  4. The customer enters their PIN, the card machine contacts the merchant service provider, and if the transaction goes through it prints out two receipts - one for us, and one for the customer.
  5. We take our copy of the receipt back to the till. We enter any cashback amount into the till, and the four-digit receipt number. The receipt is filed, and if there’s any cashback then we take the appropriate amount out of the till and give it to the customer.

At the end of the day, each card machine produces a totals receipt. We add together the totals on all the receipt and hope it matches up with what the till thinks we took! Quite often, it doesn’t — someone will have made a mistake entering transaction or cashback amounts at some point in the day.

What I would like to happen when accepting cards is for the till to transfer the transaction total over the network to the card machine, and for the card machine to send a response at the end of the transaction with the cashback amount and receipt number. This would remove the need for values to be copied across manually. It sounds like a small change - but I can’t find anybody who will sell me equipment that does this! It clearly exists because I see it in supermarkets, large chain pubs, and so on — I just suspect that my company is seen as too small to be worth selling to.

Let’s compare this to the workflow for accepting Bitcoin:

  1. Enter the customer’s drinks into the till; the till comes up with a total.
  2. Press “pay by Bitcoin”. The till displays a QR code.
  3. The customer scans the QR code with their wallet app and presses “Send”.
  4. The till display changes to say the transaction is complete.

At the end of the day, the Bitcoin total is generated automatically. It’s all much easier for our staff, and with much less scope for human error.

So, why did I decide to accept Bitcoin? Because it let me build the kind of system that I wanted to build for accepting cards, but couldn’t.

How long have you been accepting Bitcoins?

I started testing with my own Bitcoins on 23rd May 2013 in Norwich. The first Bitcoin transaction that involved a third-party took place on 1st June 2013 at the Pembury Tavern in Hackney; this is the one mentioned on Reddit here.

How many customers are taking advantage of your acceptance of Bitcoins?

Short answer? Not many, but more than I expected — in the first two weeks we took about £750-worth of Bitcoins. It’s settled down to about £1000-worth per month, so it’s only a small part of the business. It’s obviously still enthusiasts who have heard about it on the net!

Have you heard of any other pubs accepting Bitcoin?

There are a few. Have a look at coinmap.

Can I ask you some questions about how you accept Bitcoin? I’m writing an article…

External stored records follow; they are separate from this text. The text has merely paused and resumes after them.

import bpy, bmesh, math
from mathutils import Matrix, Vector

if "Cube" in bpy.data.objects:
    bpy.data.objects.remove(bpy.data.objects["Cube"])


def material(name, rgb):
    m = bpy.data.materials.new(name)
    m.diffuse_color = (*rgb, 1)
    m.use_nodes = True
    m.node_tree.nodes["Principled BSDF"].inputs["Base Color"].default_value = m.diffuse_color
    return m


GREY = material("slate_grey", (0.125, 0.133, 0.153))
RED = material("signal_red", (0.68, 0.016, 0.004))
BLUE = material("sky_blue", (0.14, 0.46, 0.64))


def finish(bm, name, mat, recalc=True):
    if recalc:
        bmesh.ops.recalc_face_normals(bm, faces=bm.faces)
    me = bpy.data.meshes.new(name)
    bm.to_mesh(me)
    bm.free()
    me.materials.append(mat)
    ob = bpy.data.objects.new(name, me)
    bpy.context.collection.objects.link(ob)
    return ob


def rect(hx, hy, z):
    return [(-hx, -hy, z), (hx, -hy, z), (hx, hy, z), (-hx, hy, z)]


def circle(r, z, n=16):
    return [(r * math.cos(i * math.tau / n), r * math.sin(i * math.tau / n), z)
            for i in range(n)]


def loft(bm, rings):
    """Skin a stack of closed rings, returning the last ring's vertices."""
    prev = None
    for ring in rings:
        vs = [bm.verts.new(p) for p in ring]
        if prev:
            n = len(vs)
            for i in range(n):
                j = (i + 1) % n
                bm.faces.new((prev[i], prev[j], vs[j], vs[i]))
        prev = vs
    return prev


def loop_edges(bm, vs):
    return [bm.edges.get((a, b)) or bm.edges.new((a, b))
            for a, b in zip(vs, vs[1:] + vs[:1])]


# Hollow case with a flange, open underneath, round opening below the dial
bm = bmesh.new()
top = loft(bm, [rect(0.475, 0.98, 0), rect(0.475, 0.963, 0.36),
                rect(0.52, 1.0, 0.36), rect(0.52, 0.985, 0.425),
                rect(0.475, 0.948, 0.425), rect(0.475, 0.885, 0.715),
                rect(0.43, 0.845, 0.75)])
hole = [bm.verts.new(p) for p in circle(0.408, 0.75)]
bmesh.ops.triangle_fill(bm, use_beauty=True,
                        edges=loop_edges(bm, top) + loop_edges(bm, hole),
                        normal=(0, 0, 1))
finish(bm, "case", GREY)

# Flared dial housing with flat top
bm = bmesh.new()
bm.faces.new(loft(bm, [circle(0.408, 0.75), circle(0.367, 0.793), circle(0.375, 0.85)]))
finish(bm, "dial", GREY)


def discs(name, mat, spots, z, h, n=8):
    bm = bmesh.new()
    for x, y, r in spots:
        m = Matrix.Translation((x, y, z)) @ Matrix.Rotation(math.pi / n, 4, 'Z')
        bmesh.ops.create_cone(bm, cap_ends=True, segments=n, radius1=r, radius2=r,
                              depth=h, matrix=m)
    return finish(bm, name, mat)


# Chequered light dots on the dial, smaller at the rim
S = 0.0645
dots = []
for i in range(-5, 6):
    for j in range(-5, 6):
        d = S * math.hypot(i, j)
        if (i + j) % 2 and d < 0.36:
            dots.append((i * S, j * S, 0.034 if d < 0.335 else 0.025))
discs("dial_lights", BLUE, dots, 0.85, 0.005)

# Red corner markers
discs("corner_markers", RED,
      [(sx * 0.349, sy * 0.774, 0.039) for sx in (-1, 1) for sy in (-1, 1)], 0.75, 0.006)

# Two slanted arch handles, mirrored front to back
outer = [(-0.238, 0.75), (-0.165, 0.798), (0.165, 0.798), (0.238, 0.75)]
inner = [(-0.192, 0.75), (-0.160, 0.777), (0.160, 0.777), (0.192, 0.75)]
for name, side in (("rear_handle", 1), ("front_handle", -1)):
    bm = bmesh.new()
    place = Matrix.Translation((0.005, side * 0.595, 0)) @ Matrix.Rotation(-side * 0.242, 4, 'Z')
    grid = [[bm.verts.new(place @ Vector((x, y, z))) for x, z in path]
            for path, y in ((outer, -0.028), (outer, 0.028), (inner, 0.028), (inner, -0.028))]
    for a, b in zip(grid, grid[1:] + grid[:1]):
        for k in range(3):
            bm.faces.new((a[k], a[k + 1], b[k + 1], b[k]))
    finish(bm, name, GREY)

Sure, if they have not already been answered here. If you ask particularly good questions I’ll add them to this page!

Have you heard about Litecoin, Ripples, Dogecoin, …?

Yes. They are not currently interesting to me.

Are you involved in any other Bitcoin projects?

No, I’m not.